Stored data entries
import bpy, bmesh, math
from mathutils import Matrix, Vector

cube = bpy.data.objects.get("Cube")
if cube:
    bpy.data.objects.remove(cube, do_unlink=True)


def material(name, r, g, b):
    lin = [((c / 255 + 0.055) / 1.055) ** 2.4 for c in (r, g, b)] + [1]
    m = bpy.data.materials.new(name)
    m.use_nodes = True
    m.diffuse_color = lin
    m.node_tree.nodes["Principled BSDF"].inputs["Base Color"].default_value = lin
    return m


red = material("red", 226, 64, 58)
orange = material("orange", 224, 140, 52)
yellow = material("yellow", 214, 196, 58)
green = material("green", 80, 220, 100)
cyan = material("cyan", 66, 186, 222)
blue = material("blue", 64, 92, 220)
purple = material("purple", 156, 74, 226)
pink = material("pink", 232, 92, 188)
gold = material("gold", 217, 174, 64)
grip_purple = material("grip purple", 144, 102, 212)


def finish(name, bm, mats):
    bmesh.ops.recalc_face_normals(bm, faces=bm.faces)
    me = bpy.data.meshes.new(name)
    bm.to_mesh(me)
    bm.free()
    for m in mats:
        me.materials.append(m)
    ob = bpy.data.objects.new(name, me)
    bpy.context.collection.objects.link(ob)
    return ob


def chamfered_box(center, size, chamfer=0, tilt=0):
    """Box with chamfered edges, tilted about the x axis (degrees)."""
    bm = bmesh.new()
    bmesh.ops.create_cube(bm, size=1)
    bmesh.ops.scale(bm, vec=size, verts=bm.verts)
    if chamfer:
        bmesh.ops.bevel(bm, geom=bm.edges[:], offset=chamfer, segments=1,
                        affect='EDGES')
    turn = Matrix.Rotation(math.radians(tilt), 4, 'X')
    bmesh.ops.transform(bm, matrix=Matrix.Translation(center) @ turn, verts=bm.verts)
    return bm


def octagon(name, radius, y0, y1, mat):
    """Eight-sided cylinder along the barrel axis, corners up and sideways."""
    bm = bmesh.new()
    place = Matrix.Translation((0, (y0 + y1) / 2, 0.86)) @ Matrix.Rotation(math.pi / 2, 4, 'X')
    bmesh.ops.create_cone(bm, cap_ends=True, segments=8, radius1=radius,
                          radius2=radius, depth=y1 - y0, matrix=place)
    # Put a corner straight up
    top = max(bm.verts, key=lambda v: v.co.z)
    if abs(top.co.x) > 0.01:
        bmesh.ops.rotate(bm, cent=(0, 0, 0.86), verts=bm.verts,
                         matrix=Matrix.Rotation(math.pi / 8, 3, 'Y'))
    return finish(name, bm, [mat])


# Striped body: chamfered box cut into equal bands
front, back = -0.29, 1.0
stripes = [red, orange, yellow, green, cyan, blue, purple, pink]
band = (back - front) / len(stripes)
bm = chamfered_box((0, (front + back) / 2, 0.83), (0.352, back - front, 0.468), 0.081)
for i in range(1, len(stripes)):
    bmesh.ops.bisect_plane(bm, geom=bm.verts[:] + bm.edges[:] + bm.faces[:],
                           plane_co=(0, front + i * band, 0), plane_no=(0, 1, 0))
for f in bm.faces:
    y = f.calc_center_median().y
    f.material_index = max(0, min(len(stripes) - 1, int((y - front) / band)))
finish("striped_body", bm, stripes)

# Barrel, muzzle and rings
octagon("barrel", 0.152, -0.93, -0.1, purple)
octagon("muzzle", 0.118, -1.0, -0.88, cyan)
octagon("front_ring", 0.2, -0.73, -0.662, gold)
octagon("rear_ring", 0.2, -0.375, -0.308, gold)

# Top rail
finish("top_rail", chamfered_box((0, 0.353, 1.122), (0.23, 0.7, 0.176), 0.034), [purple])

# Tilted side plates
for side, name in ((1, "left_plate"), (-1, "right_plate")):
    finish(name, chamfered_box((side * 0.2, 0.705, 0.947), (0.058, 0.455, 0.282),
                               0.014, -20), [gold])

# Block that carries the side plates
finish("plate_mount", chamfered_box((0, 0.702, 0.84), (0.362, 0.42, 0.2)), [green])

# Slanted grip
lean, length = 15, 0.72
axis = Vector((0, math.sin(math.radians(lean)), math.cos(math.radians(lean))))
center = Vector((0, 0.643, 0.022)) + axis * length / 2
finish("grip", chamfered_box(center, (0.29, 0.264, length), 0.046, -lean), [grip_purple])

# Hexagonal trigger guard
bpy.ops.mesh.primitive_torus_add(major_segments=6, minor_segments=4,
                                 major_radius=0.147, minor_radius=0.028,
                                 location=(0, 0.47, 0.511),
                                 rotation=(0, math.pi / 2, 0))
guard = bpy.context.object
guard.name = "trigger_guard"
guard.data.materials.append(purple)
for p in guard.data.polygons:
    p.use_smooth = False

- [Description of the task] Retype all of the entries. Keep each one exactly as written.

- [Written reply]
import bpy, bmesh, math
from mathutils import Matrix, Vector

cube = bpy.data.objects.get("Cube")
if cube:
    bpy.data.objects.remove(cube, do_unlink=True)


def material(name, r, g, b):
    lin = [((c / 255 + 0.055) / 1.055) ** 2.4 for c in (r, g, b)] + [1]
    m = bpy.data.materials.new(name)
    m.use_nodes = True
    m.diffuse_color = lin
    m.node_tree.nodes["Principled BSDF"].inputs["Base Color"].default_value = lin
    return m


red = material("red", 226, 64, 58)
orange = material("orange", 224, 140, 52)
yellow = material("yellow", 214, 196, 58)
green = material("green", 80, 220, 100)
cyan = material("cyan", 66, 186, 222)
blue = material("blue", 64, 92, 220)
purple = material("purple", 156, 74, 226)
pink = material("pink", 232, 92, 188)
gold = material("gold", 217, 174, 64)
grip_purple = material("grip purple", 144, 102, 212)


def finish(name, bm, mats):
    bmesh.ops.recalc_face_normals(bm, faces=bm.faces)
    me = bpy.data.meshes.new(name)
    bm.to_mesh(me)
    bm.free()
    for m in mats:
        me.materials.append(m)
    ob = bpy.data.objects.new(name, me)
    bpy.context.collection.objects.link(ob)
    return ob


def chamfered_box(center, size, chamfer=0, tilt=0):
    """Box with chamfered edges, tilted about the x axis (degrees)."""
    bm = bmesh.new()
    bmesh.ops.create_cube(bm, size=1)
    bmesh.ops.scale(bm, vec=size, verts=bm.verts)
    if chamfer:
        bmesh.ops.bevel(bm, geom=bm.edges[:], offset=chamfer, segments=1,
                        affect='EDGES')
    turn = Matrix.Rotation(math.radians(tilt), 4, 'X')
    bmesh.ops.transform(bm, matrix=Matrix.Translation(center) @ turn, verts=bm.verts)
    return bm


def octagon(name, radius, y0, y1, mat):
    """Eight-sided cylinder along the barrel axis, corners up and sideways."""
    bm = bmesh.new()
    place = Matrix.Translation((0, (y0 + y1) / 2, 0.86)) @ Matrix.Rotation(math.pi / 2, 4, 'X')
    bmesh.ops.create_cone(bm, cap_ends=True, segments=8, radius1=radius,
                          radius2=radius, depth=y1 - y0, matrix=place)
    # Put a corner straight up
    top = max(bm.verts, key=lambda v: v.co.z)
    if abs(top.co.x) > 0.01:
        bmesh.ops.rotate(bm, cent=(0, 0, 0.86), verts=bm.verts,
                         matrix=Matrix.Rotation(math.pi / 8, 3, 'Y'))
    return finish(name, bm, [mat])


# Striped body: chamfered box cut into equal bands
front, back = -0.29, 1.0
stripes = [red, orange, yellow, green, cyan, blue, purple, pink]
band = (back - front) / len(stripes)
bm = chamfered_box((0, (front + back) / 2, 0.83), (0.352, back - front, 0.468), 0.081)
for i in range(1, len(stripes)):
    bmesh.ops.bisect_plane(bm, geom=bm.verts[:] + bm.edges[:] + bm.faces[:],
                           plane_co=(0, front + i * band, 0), plane_no=(0, 1, 0))
for f in bm.faces:
    y = f.calc_center_median().y
    f.material_index = max(0, min(len(stripes) - 1, int((y - front) / band)))
finish("striped_body", bm, stripes)

# Barrel, muzzle and rings
octagon("barrel", 0.152, -0.93, -0.1, purple)
octagon("muzzle", 0.118, -1.0, -0.88, cyan)
octagon("front_ring", 0.2, -0.73, -0.662, gold)
octagon("rear_ring", 0.2, -0.375, -0.308, gold)

# Top rail
finish("top_rail", chamfered_box((0, 0.353, 1.122), (0.23, 0.7, 0.176), 0.034), [purple])

# Tilted side plates
for side, name in ((1, "left_plate"), (-1, "right_plate")):
    finish(name, chamfered_box((side * 0.2, 0.705, 0.947), (0.058, 0.455, 0.282),
                               0.014, -20), [gold])

# Block that carries the side plates
finish("plate_mount", chamfered_box((0, 0.702, 0.84), (0.362, 0.42, 0.2)), [green])

# Slanted grip
lean, length = 15, 0.72
axis = Vector((0, math.sin(math.radians(lean)), math.cos(math.radians(lean))))
center = Vector((0, 0.643, 0.022)) + axis * length / 2
finish("grip", chamfered_box(center, (0.29, 0.264, length), 0.046, -lean), [grip_purple])

# Hexagonal trigger guard
bpy.ops.mesh.primitive_torus_add(major_segments=6, minor_segments=4,
                                 major_radius=0.147, minor_radius=0.028,
                                 location=(0, 0.47, 0.511),
                                 rotation=(0, math.pi / 2, 0))
guard = bpy.context.object
guard.name = "trigger_guard"
guard.data.materials.append(purple)
for p in guard.data.polygons:
    p.use_smooth = False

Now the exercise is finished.